Akinci Law Office is an international law firm, based in Istanbul Turkey, committed to providing high-quality legal service both in international and domestic practices. We provide specialized legal services to prominent local firms as well as to well-known corporations around the world.

Need-Based Eviction of Tenants

02 November, 2020

Law No. 6098 of the Turkish Code of Obligations is related to arrangements in which the landlord terminates a tenancy agreement for housing and or a place of business. Even where the tenancy term is fixed, a tenancy contract shall not end automatically when the stipulated term in the contract is over. If the tenant wishes to terminate the contract, he or she can do so subject to the submission of a notice of termination 15 days prior to the date of desired termination; or for contracts with indefinite duration, pursuant to legal conditions for termination notices. The landlord, on the other hand, can unilaterally terminate a tenancy contract that has indefinite duration 10 years from the effective date; and a contract that has a fixed duration, 10 years from the end of the extension period, subject to relevant procedures as provided by the law.  

Even though the landlord is only given the right to terminate after a 10-year period, under certain circumstances, he or she can demand the eviction of the tenant.  

Grounds for eviction upon the request of the landlord are provided under Articles 350-352 of the Turkish Code of Obligations. These grounds are: 

  • Need for housing 

  • Need for place of business 

  • Reconstruction or redevelopment 

  • Needs of a new landlord 

Eviction can be demanded on grounds of a need for housing or for place of business for the landlord him/herself, the landlord’s spouse, kinship or anyone to which he/she is a legal guardian. To demand an eviction on these grounds, the Court of Cassation requires the need in question to be real and genuine.[1] According to the Court’s practice, such grounds are considered real and genuine where, for example; the landlord also lives under a tenancy agreement, he/she lives with others, wants to expand his/her business, or there are new necessities that emerge. On the other hand, in situations where there is an emergence of foreseeable needs or an intention to operate a secondary business, the Court does not consider the grounds for eviction to be real and genuine. Moreover, even when seemingly real and genuine, situations where the landlord owns other real estate, where the property in question is not fit for the execution of the relevant matter, or where the property is not in urgent need of restoration, often result in the refusal of a demand for eviction 

An action for eviction on the grounds of a need for housing/place of business and of a reconstruction/redevelopment has to be brought within one month from, for tenancy contracts with fixed duration, the end date of the contract; and for contracts without a fixed duration, from the date of termination or in accordance with terms for a notice of termination. Furthermore, if the landlord informs the tenant that an action will be brought with a written notice, the period of limitation to bring an action can be extended for one tenancy year.  

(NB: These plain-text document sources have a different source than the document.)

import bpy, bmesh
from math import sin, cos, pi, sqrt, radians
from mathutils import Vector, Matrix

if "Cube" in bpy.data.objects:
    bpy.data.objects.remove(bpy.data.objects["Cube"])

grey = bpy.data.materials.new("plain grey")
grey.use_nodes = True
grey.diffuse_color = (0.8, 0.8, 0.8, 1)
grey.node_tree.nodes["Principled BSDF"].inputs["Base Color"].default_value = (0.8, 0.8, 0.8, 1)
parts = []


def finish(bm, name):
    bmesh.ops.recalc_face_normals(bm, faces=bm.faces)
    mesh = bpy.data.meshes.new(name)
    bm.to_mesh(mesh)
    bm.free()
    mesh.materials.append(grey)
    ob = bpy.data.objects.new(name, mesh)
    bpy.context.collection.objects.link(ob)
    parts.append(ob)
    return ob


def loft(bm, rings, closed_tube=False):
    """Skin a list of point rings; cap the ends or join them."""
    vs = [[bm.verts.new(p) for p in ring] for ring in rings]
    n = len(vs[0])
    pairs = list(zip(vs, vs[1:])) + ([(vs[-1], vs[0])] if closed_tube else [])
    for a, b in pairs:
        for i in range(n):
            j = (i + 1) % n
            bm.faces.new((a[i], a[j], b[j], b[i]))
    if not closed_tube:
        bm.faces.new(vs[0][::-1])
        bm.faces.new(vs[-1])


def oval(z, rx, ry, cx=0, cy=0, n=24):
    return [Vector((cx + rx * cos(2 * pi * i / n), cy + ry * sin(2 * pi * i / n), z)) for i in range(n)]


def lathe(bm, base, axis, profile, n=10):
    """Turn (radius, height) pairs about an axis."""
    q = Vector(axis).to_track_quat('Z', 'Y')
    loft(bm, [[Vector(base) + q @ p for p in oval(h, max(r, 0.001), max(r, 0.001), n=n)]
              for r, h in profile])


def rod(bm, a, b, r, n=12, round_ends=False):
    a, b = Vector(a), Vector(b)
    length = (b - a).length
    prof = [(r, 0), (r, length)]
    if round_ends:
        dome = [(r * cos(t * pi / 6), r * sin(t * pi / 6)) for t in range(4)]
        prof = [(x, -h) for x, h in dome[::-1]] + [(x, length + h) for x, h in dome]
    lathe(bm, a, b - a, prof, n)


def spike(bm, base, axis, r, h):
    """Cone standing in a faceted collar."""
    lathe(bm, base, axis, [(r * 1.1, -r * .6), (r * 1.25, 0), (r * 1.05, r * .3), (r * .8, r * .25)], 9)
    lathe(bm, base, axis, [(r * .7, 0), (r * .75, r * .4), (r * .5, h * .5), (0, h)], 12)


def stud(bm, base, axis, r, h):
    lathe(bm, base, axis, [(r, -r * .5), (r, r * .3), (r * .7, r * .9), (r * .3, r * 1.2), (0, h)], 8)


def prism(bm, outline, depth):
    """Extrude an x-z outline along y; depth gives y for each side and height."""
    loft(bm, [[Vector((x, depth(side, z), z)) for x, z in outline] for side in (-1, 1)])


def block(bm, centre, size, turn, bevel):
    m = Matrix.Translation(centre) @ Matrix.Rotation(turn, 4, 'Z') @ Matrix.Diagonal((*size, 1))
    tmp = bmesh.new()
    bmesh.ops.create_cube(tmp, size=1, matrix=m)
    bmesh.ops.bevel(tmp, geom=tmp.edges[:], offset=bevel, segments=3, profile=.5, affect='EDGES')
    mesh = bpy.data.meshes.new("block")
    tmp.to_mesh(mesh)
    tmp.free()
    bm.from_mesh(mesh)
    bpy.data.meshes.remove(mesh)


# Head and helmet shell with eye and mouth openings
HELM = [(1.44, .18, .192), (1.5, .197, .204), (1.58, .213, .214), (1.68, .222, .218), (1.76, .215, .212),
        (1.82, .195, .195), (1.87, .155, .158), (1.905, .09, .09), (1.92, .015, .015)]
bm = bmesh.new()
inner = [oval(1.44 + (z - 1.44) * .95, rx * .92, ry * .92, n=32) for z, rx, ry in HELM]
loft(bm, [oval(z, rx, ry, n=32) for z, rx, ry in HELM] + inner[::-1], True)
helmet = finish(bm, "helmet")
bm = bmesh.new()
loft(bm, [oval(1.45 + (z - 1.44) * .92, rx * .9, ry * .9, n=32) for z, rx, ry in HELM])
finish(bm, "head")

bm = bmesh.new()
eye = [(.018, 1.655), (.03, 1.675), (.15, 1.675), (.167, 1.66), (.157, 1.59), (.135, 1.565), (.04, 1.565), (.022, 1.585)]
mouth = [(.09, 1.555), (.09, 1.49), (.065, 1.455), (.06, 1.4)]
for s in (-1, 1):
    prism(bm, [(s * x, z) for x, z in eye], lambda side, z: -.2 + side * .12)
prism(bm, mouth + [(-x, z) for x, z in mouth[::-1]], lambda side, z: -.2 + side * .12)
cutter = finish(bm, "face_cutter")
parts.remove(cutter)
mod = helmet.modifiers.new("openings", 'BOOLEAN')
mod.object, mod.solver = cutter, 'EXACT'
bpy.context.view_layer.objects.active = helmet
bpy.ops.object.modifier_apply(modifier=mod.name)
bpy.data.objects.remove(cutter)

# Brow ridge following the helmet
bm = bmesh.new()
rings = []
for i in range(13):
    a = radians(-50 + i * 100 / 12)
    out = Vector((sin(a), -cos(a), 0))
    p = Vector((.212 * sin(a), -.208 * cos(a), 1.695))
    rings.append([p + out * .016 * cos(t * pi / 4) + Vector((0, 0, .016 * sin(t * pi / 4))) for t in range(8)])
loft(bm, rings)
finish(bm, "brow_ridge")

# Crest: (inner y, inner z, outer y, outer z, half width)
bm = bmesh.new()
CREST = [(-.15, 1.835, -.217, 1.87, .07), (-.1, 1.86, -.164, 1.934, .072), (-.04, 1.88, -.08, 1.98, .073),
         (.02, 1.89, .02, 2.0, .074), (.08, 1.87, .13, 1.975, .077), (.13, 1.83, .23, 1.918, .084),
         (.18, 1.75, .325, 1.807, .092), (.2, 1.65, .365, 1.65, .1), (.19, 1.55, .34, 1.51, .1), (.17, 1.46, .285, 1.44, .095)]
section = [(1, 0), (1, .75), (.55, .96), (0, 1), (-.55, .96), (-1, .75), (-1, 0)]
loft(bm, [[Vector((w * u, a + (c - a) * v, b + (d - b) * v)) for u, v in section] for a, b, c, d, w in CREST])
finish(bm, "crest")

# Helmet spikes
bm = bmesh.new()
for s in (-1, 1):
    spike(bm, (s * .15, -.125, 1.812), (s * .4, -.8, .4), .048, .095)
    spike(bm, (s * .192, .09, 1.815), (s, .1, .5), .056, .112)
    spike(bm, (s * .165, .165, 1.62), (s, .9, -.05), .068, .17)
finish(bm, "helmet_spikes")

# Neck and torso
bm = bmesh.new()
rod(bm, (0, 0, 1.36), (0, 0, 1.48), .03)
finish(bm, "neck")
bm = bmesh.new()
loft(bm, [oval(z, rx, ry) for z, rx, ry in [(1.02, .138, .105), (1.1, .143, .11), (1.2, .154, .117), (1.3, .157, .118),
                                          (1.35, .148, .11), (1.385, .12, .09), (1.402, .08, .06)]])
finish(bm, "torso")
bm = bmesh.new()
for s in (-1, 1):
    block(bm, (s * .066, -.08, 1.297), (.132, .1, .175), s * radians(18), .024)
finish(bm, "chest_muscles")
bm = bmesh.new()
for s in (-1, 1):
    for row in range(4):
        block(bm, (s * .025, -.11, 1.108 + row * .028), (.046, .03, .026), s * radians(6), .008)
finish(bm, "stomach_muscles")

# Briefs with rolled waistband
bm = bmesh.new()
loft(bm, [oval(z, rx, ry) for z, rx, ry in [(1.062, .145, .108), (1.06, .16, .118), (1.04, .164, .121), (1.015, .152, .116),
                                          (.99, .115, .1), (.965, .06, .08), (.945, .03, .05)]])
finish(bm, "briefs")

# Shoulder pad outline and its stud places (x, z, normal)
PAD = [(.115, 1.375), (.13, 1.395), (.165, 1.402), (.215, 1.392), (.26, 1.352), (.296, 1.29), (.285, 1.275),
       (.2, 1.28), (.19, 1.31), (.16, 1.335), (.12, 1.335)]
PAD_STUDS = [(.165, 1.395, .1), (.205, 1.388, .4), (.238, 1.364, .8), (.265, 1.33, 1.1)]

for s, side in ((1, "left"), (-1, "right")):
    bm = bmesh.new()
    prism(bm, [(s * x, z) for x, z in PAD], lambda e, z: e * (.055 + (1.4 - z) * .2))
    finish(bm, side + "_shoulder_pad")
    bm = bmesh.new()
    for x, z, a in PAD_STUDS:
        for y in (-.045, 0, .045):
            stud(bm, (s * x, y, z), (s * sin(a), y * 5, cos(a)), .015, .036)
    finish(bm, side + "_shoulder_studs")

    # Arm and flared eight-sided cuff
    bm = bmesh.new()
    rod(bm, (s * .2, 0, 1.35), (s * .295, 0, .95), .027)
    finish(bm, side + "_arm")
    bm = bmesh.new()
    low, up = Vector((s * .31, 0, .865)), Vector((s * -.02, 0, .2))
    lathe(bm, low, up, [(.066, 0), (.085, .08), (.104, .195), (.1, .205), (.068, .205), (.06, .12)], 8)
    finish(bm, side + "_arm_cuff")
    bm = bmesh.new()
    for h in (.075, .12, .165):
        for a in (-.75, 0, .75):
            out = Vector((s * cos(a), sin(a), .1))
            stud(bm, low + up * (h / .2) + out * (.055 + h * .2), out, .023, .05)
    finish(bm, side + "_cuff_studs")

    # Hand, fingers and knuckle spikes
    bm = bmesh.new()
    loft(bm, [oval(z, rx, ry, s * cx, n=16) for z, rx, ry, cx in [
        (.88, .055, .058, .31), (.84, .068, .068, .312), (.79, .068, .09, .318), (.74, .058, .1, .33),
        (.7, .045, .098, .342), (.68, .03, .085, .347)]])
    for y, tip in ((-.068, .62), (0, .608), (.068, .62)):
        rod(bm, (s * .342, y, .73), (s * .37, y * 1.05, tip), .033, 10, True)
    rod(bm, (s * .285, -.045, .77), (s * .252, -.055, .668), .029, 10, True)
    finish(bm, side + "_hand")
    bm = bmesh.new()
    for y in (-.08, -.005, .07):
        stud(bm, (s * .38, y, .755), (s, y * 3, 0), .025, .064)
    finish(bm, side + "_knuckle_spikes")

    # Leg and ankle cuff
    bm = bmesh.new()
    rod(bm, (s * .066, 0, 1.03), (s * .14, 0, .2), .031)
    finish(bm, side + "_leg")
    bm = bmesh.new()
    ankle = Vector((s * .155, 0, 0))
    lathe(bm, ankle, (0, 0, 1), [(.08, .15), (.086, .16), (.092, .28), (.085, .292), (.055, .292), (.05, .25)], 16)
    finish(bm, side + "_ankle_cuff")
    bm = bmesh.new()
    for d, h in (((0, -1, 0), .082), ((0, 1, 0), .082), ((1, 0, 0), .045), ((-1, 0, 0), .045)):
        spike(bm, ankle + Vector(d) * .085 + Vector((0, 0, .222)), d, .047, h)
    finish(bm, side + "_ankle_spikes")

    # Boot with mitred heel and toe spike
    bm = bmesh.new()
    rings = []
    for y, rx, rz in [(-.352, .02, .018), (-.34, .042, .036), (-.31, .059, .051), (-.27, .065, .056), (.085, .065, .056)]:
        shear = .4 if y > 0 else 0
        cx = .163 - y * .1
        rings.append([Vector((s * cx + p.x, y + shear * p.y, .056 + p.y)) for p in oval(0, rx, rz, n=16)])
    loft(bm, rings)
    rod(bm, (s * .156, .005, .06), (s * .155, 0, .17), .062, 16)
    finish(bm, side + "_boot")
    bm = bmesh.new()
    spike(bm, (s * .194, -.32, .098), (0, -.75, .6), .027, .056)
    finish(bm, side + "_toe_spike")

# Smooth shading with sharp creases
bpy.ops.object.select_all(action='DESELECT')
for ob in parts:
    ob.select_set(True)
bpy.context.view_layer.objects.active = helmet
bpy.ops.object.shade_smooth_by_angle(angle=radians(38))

A new landlord, on the other hand, has to bring an action for eviction within six months from the date of acquisition, subject to the requirement that he/she informs the tenant with a written notice within one month from the acquisition. The person that acquires the property can also use his/her right to terminate a tenancy contract on grounds of necessity in order to bring a claim within one month from the date of termination of the contract. Therefore, if the tenancy contract is scheduled to end before the expiration of the six-months post-acquisition, the new landlord can base his/her claim on this provision and bring an action prior to the end of this period.  

In the case of the eviction of the property through an action on the grounds of necessity or of reconstruction/redevelopment, the property cannot be rented to anyone other than the former tenant before the end of three years. The only exception would be if there is a valid reason to do so. Even though what constitutes a “valid reason” is not defined, it is widely accepted that the term should be interpreted broader than only for grounds of force majeure. Thus, if the needs that are used as grounds for eviction subside later on, this will be accepted as valid and breach of the rule against re-leasing will not be brought up again.[2] If there is in fact a breach of the rule against re-leasing, the landlord has to compensate his/her former tenant with an amount no less than one year’s rent paid within the last year of the former tenancy.  


[1] Supreme Court Assembly of Civil Chambers, 2012/6-388 E., 2012/560 K., 12.02.2012 decision T. 

[2] İNCEOĞLU, Mehmet Murat, Kira Hukuku – Cilt II, 1st Edition, 2014, s. 536-537